The annual Crayons to Calculators campaign, which provides school supplies for local students, is seeking public support to meet an overall program goal of $250,000 for the upcoming academic year.
“We set up this community challenge to get individuals in the community to help us get across the finish line,” Impact on Education Foundation Executive Director Allison Billings said.
The school supply initiative, which is a collaborative effort between Impact on Education and the St. Vrain Valley Schools Education Foundation, seeks to provide support to the roughly 8,000 area students living at or below poverty level.
“Our program is really unique because we partner with the school district and the schools,” she said. “We purchase about 8,000 backpacks and we'll supply kits that get distributed out to over 100 schools.”
Supply kits include items such as pens, pencils, notebooks and headphones, Billings said.
Impact on Education is promoting a community challenge to raise 10% or $25,000 of the overall $250,000 program cost, which is primarily sourced through sponsors.
“Western Disposal Services is our title sponsor and they get us about 90% of the way there,” she said.
Impact on Education Communications Director Catherine Wessling said the public challenge, which was launched earlier this month, has netted $8,520 to this point.
While only one third has been collected so far, Billings is hopeful the online challenge will continue spreading via social media.
“The cool part about this community challenge is it makes it really easy for folks to share,” she said. “You can create a profile and share it on social media with friends and family.”
Prior to COVID the annual campaign was more of a hands on affair.
“Up until 2019 we actually would collect school supplies … and we assembled backpacks together,” she said.
Following a necessary pivot to solely fundraising during the pandemic, organizers discovered a stronger economic approach.
“We've connected with a wholesaler and we're able to stretch dollars further than if folks just walked into a retail store and purchased these supplies on their own,” she said.
By teaming up directly with area schools, program recipients are assured discretion when obtaining supplies.
“Any kid in the Boulder Valley School District or St. Vrain Valley School District that needs help with school supplies can reach out to their school and they've got exactly what they need,” she said. “It’s really easy and really respectful for the families.”
Program officials estimate families spend roughly $75 per student for school supplies.
“More parents are feeling the pinch right now and all signs point to this being a hard year for parents to afford the things that come with going back to school,” she said. “Our hope is to just lighten the load a little bit for families.”
A Precious Child also is hosting a similar drive.

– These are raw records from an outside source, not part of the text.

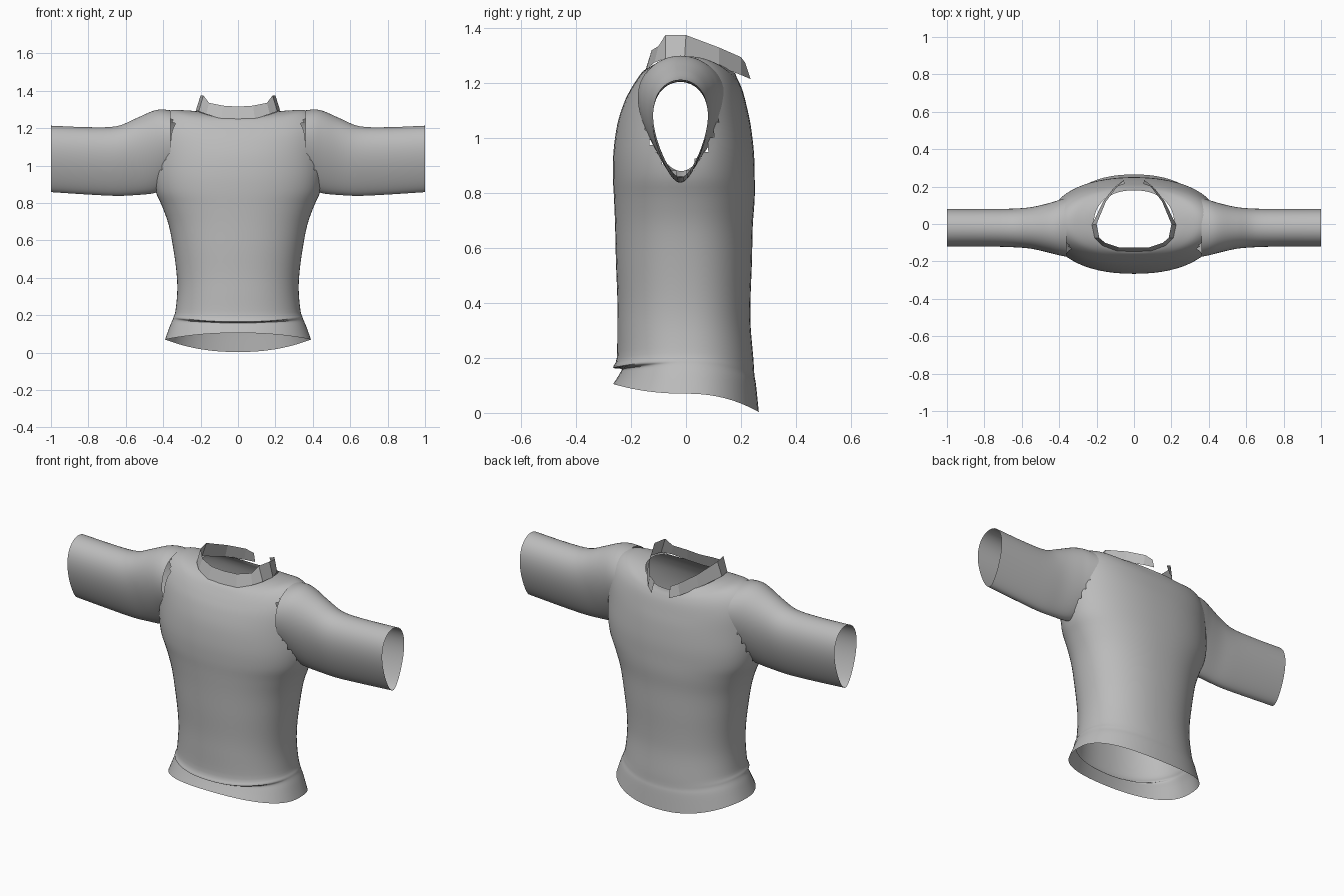
import bpy, bmesh, math

cube = bpy.data.objects.get("Cube")
if cube:
    bpy.data.objects.remove(cube, do_unlink=True)

SEG, STEPS = 64, 4

cloth = bpy.data.materials.new("grey_cloth")
cloth.use_nodes = True
GREY = (0.5, 0.5, 0.5, 1)
cloth.diffuse_color = GREY
cloth.node_tree.nodes["Principled BSDF"].inputs["Base Color"].default_value = GREY


def smooth_rows(rows):
    """Fill in rows between the key rows along a smooth curve."""
    out = []
    for i in range(len(rows) - 1):
        a, b = rows[max(i - 1, 0)], rows[i]
        c, d = rows[i + 1], rows[min(i + 2, len(rows) - 1)]
        for s in range(STEPS):
            t = s / STEPS
            out.append([q + 0.5 * t * (r - p + t * (2 * p - 5 * q + 4 * r - u + t * (3 * (q - r) + u - p)))
                        for p, q, r, u in zip(a, b, c, d)])
    return out + [list(rows[-1])]


def loft(name, rings, closed=True, drop=None, smooth=True):
    """Skin a list of rings; drop(center) removes faces."""
    bm = bmesh.new()
    loops = [[bm.verts.new(p) for p in ring] for ring in rings]
    n = len(rings[0])
    for lo, hi in zip(loops, loops[1:]):
        for i in range(n if closed else n - 1):
            j = (i + 1) % n
            bm.faces.new((lo[i], lo[j], hi[j], hi[i]))
    if drop:
        gone = [f for f in bm.faces if drop(f.calc_center_median())]
        bmesh.ops.delete(bm, geom=gone, context='FACES')
    mesh = bpy.data.meshes.new(name)
    bm.to_mesh(mesh)
    bm.free()
    mesh.materials.append(cloth)
    obj = bpy.data.objects.new(name, mesh)
    bpy.context.collection.objects.link(obj)
    if smooth:
        bpy.ops.object.select_all(action='DESELECT')
        obj.select_set(True)
        bpy.context.view_layer.objects.active = obj
        bpy.ops.object.shade_smooth_by_angle(angle=math.radians(40))
    return obj


def torso_ring(row):
    a, front, back, z_side, z_front, z_back = row
    pts = []
    for i in range(SEG):
        t = 2 * math.pi * i / SEG
        c, s = math.cos(t), math.sin(t)
        x = a * math.copysign(abs(c) ** 0.9, c)
        y = (back if s > 0 else -front) * math.copysign(abs(s) ** 0.9, s)
        z_mid = z_back if s > 0 else z_front
        pts.append((x, y, z_side * c * c + z_mid * s * s))
    return pts


def sleeve_ring(row, side):
    x, top, bottom, front, back = row
    mid, half = (top + bottom) / 2, (top - bottom) / 2
    pts = []
    for i in range(SEG):
        t = 2 * math.pi * i / SEG
        s = math.sin(t)
        y = (front + back) / 2 + (back - front) / 2 * math.cos(t) * (0.95 + 0.33 * s)
        pts.append((side * x, y, mid + half * s))
    return pts


def in_armhole(p):
    """True where the sleeve opens into the torso."""
    s = (p.z - 1.07) / 0.205
    if abs(p.x) < 0.3 or abs(s) >= 1:
        return False
    half = 0.135 * math.sqrt(1 - s * s) * (0.95 + 0.33 * s)
    return abs(p.y + 0.02) < half


# Torso: half width, front y, back y, then side, front and back heights
torso_rows = [
    (.39, -.265, .265, .07, .105, .003), (.365, -.24, .255, .14, .145, .10),
    (.35, -.235, .25, .175, .16, .13), (.345, -.265, .248, .19, .165, .15),
    (.335, -.252, .245, .22, .20, .20), (.325, -.25, .235, .32, .32, .32),
    (.328, -.25, .235, .42, .42, .42), (.345, -.255, .24, .55, .55, .55),
    (.37, -.258, .243, .68, .68, .68), (.405, -.262, .25, .78, .78, .78),
    (.44, -.266, .25, .86, .86, .86), (.455, -.264, .247, .95, .95, .95),
    (.455, -.25, .235, 1.06, 1.05, 1.05), (.45, -.225, .22, 1.18, 1.13, 1.12),
    (.42, -.2, .207, 1.255, 1.18, 1.17), (.36, -.178, .195, 1.295, 1.215, 1.2),
    (.28, -.16, .185, 1.295, 1.24, 1.22), (.215, -.148, .18, 1.29, 1.25, 1.235),
]
loft("torso", [torso_ring(r) for r in smooth_rows(torso_rows)], drop=in_armhole)

# Sleeves: x, top, bottom, front y, back y
sleeve_rows = [
    (.36, 1.295, .88, -.175, .14), (.41, 1.3, .865, -.165, .125),
    (.46, 1.29, .85, -.152, .11), (.55, 1.25, .842, -.132, .09),
    (.65, 1.21, .838, -.124, .082), (.8, 1.205, .845, -.12, .08),
    (1.0, 1.213, .858, -.12, .08),
]
for label, side in (("left", 1), ("right", -1)):
    loft(label + "_sleeve", [sleeve_ring(r, side) for r in smooth_rows(sleeve_rows)])

# Collar: a faceted upright band, split at the back
bottom_half = [(.09, -.145, 1.25), (.17, -.115, 1.275), (.21, -.075, 1.29), (.225, -.005, 1.295),
               (.165, .12, 1.26), (.1, .2, 1.23), (.055, .235, 1.215)]
top_half = [(.08, -.125, 1.32), (.155, -.1, 1.335), (.185, -.075, 1.375), (.2, 0, 1.375),
            (.15, .12, 1.33), (.09, .2, 1.295), (.05, .215, 1.275)]


def both_sides(half, centre):
    return [(-x, y, z) for x, y, z in reversed(half)] + [centre] + half


loft("collar", [both_sides(bottom_half, (0, -.148, 1.245)),
                both_sides(top_half, (0, -.125, 1.315))], closed=False, smooth=False)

Its annual Fill A Backpack program, which started in late June, is accepting community donations through Aug. 5.
Precious Child is aiming to provide supply-filled backpacks for 20,000 children this year.
“No child should have to go to class feeling embarrassed to have to ask their teacher to borrow a pencil or piece of paper,” according to the program webpage.